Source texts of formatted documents

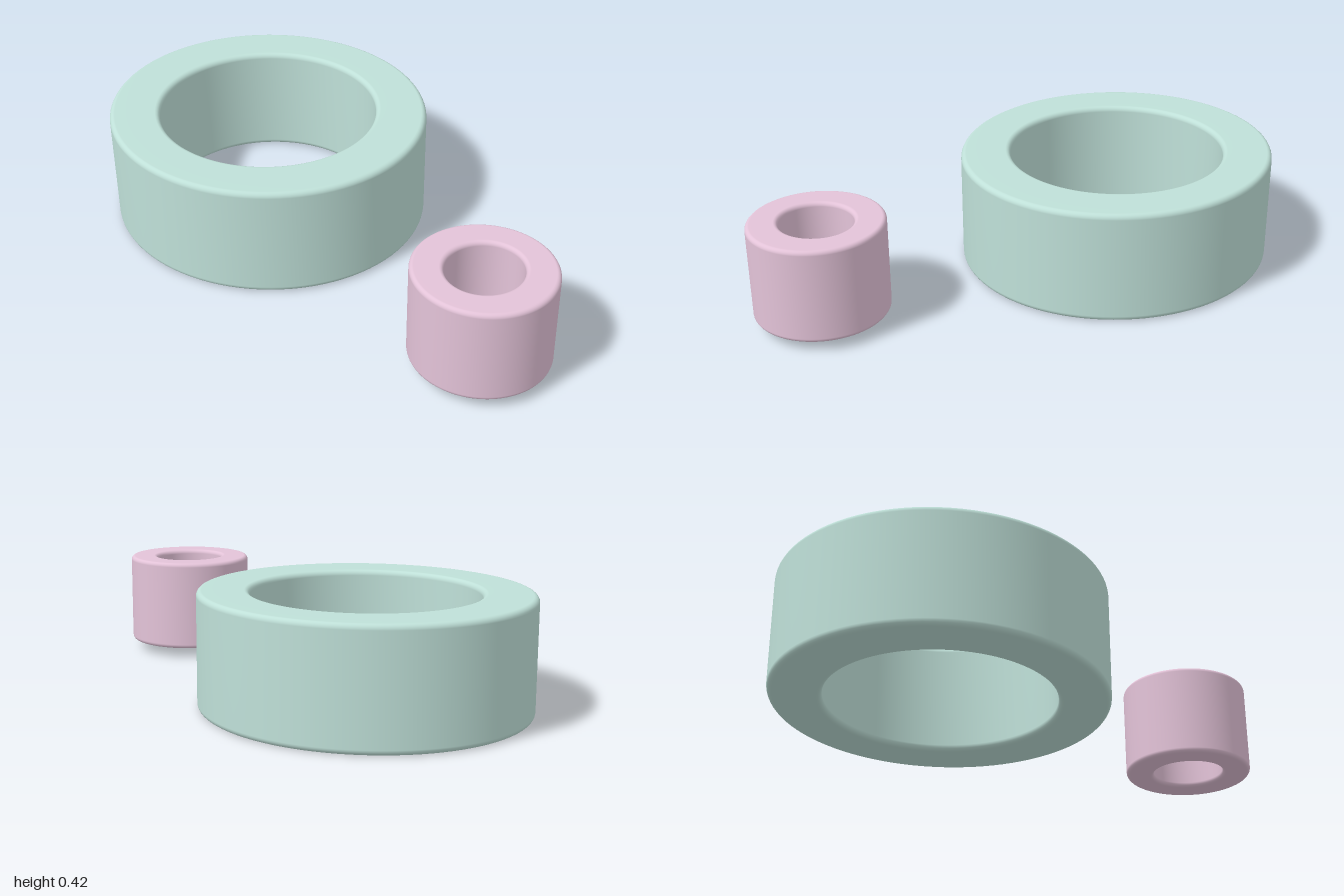
import * as THREE from 'three';
import { mergeVertices } from 'three/addons/utils/BufferGeometryUtils.js';

// Oval ring with rounded edges; outer and inner are [x radius, z radius].
function ovalRing(name, color, outer, inner, y0, y1, bevel) {
  const profile = [];
  const corner = (r, y, startAngle) => {
    for (let i = 0; i <= 5; i++) {
      const a = startAngle + (i / 5) * Math.PI / 2;
      profile.push(new THREE.Vector2(r + bevel * Math.cos(a), y + bevel * Math.sin(a)));
    }
  };
  corner(outer[0] - bevel, y0 + bevel, -Math.PI / 2);
  corner(outer[0] - bevel, y1 - bevel, 0);
  corner(inner[0] + bevel, y1 - bevel, Math.PI / 2);
  corner(inner[0] + bevel, y0 + bevel, Math.PI);
  profile.push(profile[0].clone());

  let geometry = new THREE.LatheGeometry(profile, 96);

  // Adjust the depth, blending between the two ovals across the wall
  const p = geometry.attributes.position;
  for (let i = 0; i < p.count; i++) {
    const r = Math.hypot(p.getX(i), p.getZ(i));
    const t = (r - inner[0]) / (outer[0] - inner[0]);
    p.setZ(i, p.getZ(i) * THREE.MathUtils.lerp(inner[1], outer[1], t) / r);
  }

  // Weld the seams so that the normals run smoothly all round
  geometry.deleteAttribute('uv');
  geometry.deleteAttribute('normal');
  geometry = mergeVertices(geometry, 1e-5);
  geometry.computeVertexNormals();

  const mesh = new THREE.Mesh(geometry, new THREE.MeshStandardMaterial({ color }));
  mesh.name = name;
  return mesh;
}

export function createModel() {
  const model = new THREE.Group();
  model.name = 'rings';

  const large = ovalRing('largeRing', 0xbfe0d8, [0.602, 0.576], [0.407, 0.4], 0, 0.422, 0.02);
  large.position.set(-0.398, 0, -0.001);

  const small = ovalRing('smallRing', 0xe3c3d8, [0.246, 0.239], [0.13, 0.135], 0.037, 0.389, 0.016);
  small.position.set(0.754, 0, 0.33);

  model.add(large, small);
  return model;
}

> EXERCISE: Retyping should start at the first line of the data above and stop after the line with "const profile = [];", and no picture should be included.

> EXERCISE RESPONSE:
import * as THREE from 'three';
import { mergeVertices } from 'three/addons/utils/BufferGeometryUtils.js';

// Oval ring with rounded edges; outer and inner are [x radius, z radius].
function ovalRing(name, color, outer, inner, y0, y1, bevel) {
  const profile = [];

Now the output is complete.